An expert witness retainer agreement secures the services of a professional expert to provide evidence in support of an attorney’s case. The completed contract will lay out the scope, duration, and compensation for the expert’s work, including the retainer fee. The expert will usually need to provide research-based testimony in court to support the attorney’s case. For this reason, the agreement will spell out whatever advanced preparation and research will be necessary before their evidence is presented.
An expert witness is a specialist who is hired by an attorney/firm to provide testimony, research, or consulting for a legal case. In general, the expert will be required to present evidence in the form of an expert opinion, analysis of evidence, or a research-based report at a court trial or disposition.
- Conducting experiments
- Forming and presenting a professional opinion
- Performing scientific tests on evidence
- Professional consultation
- Reconstructing the circumstances of a crime or event
- Report writing
- Reviewing documents
To protect the interests of the attorney and expert witness, retainer agreements will include the below information.
The agreement must specify the expert’s services and whether they will be required to testify in court or are only needed for report-writing or consultation. It will also need to include any preparation, materials, research, and report writing that the witness is required to complete. Deadlines for their work and presentations must also be specified.
The expert’s rates for work in-court and out-of-court must be included in the contract. The attorney may be billed a flat fee, hourly (or incremental) rate, or a combination of the two. The expert may also require that certain expenses be covered, such as research, travel, and mailing costs.
It is important that the agreement includes a confidentiality clause stating that communications between the attorney and expert are confidential and all case materials will be returned after the trial is finished. This prevents the expert from discussing the case with any outside parties without conferring with the attorney beforehand.
A termination clause helps to ensure that the attorney and expert can end the agreement without serious conflict. For instance, the contract may be canceled if the expert misses a deadline, fails to complete a report, or the attorney doesn’t compensate them as agreed.

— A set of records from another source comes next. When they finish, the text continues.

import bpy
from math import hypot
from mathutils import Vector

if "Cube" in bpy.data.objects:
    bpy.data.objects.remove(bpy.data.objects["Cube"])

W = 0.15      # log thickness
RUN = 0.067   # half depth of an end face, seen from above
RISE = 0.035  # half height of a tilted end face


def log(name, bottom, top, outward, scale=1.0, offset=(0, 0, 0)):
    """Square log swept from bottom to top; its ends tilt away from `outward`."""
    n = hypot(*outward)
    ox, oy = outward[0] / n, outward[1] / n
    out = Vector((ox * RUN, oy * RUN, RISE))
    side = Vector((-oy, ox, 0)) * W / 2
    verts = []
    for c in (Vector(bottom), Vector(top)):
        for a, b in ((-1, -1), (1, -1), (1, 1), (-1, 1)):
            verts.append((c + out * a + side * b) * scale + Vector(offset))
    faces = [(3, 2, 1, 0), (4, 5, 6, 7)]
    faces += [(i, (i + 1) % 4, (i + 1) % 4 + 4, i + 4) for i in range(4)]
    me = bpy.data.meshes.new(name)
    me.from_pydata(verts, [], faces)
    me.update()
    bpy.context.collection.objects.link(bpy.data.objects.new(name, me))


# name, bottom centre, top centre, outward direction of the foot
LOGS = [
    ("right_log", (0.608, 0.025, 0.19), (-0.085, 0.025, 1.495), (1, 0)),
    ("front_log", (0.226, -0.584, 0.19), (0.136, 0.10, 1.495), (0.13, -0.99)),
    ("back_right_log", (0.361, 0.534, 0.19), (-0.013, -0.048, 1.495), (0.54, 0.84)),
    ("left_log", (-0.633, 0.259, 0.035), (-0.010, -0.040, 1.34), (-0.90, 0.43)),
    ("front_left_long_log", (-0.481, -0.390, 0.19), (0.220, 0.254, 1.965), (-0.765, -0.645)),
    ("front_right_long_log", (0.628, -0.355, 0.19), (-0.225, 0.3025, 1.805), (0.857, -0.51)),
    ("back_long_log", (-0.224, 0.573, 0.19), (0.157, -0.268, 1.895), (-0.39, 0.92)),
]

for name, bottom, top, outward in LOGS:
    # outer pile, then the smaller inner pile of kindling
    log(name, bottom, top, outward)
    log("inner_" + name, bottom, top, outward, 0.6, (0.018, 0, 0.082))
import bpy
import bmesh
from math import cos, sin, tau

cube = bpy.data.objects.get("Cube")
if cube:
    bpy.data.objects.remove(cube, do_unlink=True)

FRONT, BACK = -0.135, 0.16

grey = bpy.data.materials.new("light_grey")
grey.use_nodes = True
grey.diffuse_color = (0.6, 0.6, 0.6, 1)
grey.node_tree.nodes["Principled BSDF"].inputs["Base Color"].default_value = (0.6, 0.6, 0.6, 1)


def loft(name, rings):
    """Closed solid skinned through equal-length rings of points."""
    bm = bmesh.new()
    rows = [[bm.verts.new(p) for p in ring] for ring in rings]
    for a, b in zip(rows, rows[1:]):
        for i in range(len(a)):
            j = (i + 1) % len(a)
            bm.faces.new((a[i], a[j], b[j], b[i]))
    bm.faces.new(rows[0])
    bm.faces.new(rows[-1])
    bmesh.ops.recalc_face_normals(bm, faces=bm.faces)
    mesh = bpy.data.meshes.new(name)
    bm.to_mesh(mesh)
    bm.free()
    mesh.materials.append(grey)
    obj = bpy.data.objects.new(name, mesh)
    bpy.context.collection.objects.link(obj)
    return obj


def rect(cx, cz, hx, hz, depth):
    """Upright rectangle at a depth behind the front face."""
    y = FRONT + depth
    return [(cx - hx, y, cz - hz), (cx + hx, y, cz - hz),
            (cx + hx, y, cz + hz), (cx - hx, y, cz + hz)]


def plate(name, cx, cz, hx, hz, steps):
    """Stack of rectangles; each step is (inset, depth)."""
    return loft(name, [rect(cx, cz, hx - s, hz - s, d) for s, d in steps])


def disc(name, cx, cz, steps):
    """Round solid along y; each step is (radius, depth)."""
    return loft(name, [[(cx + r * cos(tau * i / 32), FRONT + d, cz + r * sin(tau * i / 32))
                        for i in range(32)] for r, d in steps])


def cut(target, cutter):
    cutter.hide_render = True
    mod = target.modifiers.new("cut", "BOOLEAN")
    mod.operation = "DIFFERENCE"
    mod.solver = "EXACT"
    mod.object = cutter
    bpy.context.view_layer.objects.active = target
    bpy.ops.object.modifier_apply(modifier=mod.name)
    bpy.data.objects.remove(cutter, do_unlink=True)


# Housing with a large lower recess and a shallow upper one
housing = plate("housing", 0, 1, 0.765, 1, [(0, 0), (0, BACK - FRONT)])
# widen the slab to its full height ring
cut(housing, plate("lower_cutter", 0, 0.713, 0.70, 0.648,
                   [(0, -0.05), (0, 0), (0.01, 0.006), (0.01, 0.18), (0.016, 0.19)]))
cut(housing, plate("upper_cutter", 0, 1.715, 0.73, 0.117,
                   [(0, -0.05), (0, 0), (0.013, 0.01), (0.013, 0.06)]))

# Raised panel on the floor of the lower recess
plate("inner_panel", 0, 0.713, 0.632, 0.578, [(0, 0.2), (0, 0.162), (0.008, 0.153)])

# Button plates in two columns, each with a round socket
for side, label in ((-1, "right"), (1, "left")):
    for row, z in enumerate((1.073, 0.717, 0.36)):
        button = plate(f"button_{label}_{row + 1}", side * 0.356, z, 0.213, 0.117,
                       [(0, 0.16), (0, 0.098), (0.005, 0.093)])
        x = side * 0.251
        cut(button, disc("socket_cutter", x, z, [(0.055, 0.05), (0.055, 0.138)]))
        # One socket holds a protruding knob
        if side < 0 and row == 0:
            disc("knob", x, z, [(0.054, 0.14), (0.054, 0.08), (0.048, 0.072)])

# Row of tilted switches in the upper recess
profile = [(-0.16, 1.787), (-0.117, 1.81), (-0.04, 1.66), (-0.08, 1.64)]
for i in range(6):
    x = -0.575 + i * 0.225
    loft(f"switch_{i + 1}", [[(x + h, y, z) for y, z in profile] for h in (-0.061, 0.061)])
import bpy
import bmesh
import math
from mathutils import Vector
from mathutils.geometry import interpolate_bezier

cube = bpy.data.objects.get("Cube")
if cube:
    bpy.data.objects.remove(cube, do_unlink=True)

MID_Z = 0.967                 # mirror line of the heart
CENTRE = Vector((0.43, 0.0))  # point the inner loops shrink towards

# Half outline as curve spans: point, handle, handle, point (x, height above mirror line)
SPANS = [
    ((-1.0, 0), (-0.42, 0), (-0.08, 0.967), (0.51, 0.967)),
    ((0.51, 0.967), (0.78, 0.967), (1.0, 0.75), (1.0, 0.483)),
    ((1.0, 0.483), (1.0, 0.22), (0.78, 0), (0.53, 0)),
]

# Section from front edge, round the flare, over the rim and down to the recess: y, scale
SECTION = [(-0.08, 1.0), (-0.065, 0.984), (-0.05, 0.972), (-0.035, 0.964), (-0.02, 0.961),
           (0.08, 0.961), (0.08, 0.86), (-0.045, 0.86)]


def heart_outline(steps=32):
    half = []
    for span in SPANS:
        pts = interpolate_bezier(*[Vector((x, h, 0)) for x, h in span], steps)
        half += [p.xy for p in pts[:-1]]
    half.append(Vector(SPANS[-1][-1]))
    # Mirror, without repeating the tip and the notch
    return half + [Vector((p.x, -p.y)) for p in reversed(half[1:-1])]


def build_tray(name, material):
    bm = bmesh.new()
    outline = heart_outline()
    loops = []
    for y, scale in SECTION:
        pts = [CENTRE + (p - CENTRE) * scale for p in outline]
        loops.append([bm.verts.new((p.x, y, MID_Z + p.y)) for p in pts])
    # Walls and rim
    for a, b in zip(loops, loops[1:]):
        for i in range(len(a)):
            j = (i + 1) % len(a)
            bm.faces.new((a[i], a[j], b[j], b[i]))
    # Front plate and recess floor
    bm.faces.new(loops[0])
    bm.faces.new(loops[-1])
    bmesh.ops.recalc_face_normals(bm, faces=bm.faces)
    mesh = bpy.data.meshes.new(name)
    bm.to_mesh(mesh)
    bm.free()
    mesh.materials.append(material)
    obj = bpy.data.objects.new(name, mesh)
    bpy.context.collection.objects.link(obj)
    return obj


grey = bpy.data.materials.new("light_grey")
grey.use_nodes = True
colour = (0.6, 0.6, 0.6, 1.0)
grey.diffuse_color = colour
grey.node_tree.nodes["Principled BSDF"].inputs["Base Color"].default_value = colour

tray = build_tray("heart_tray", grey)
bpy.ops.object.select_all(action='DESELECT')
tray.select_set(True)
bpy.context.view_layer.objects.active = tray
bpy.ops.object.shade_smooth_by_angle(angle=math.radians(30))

For expert witnesses, a signed contract ensures they’ll receive full compensation for their expertise. A retainer also guarantees a minimum payment even if their full services aren’t ultimately required. Furthermore, by clearly specifying the services and preparation required, the expert can keep the option to withdraw from the case if the attorney breaks contract or doesn’t sufficiently prepare them for testimony.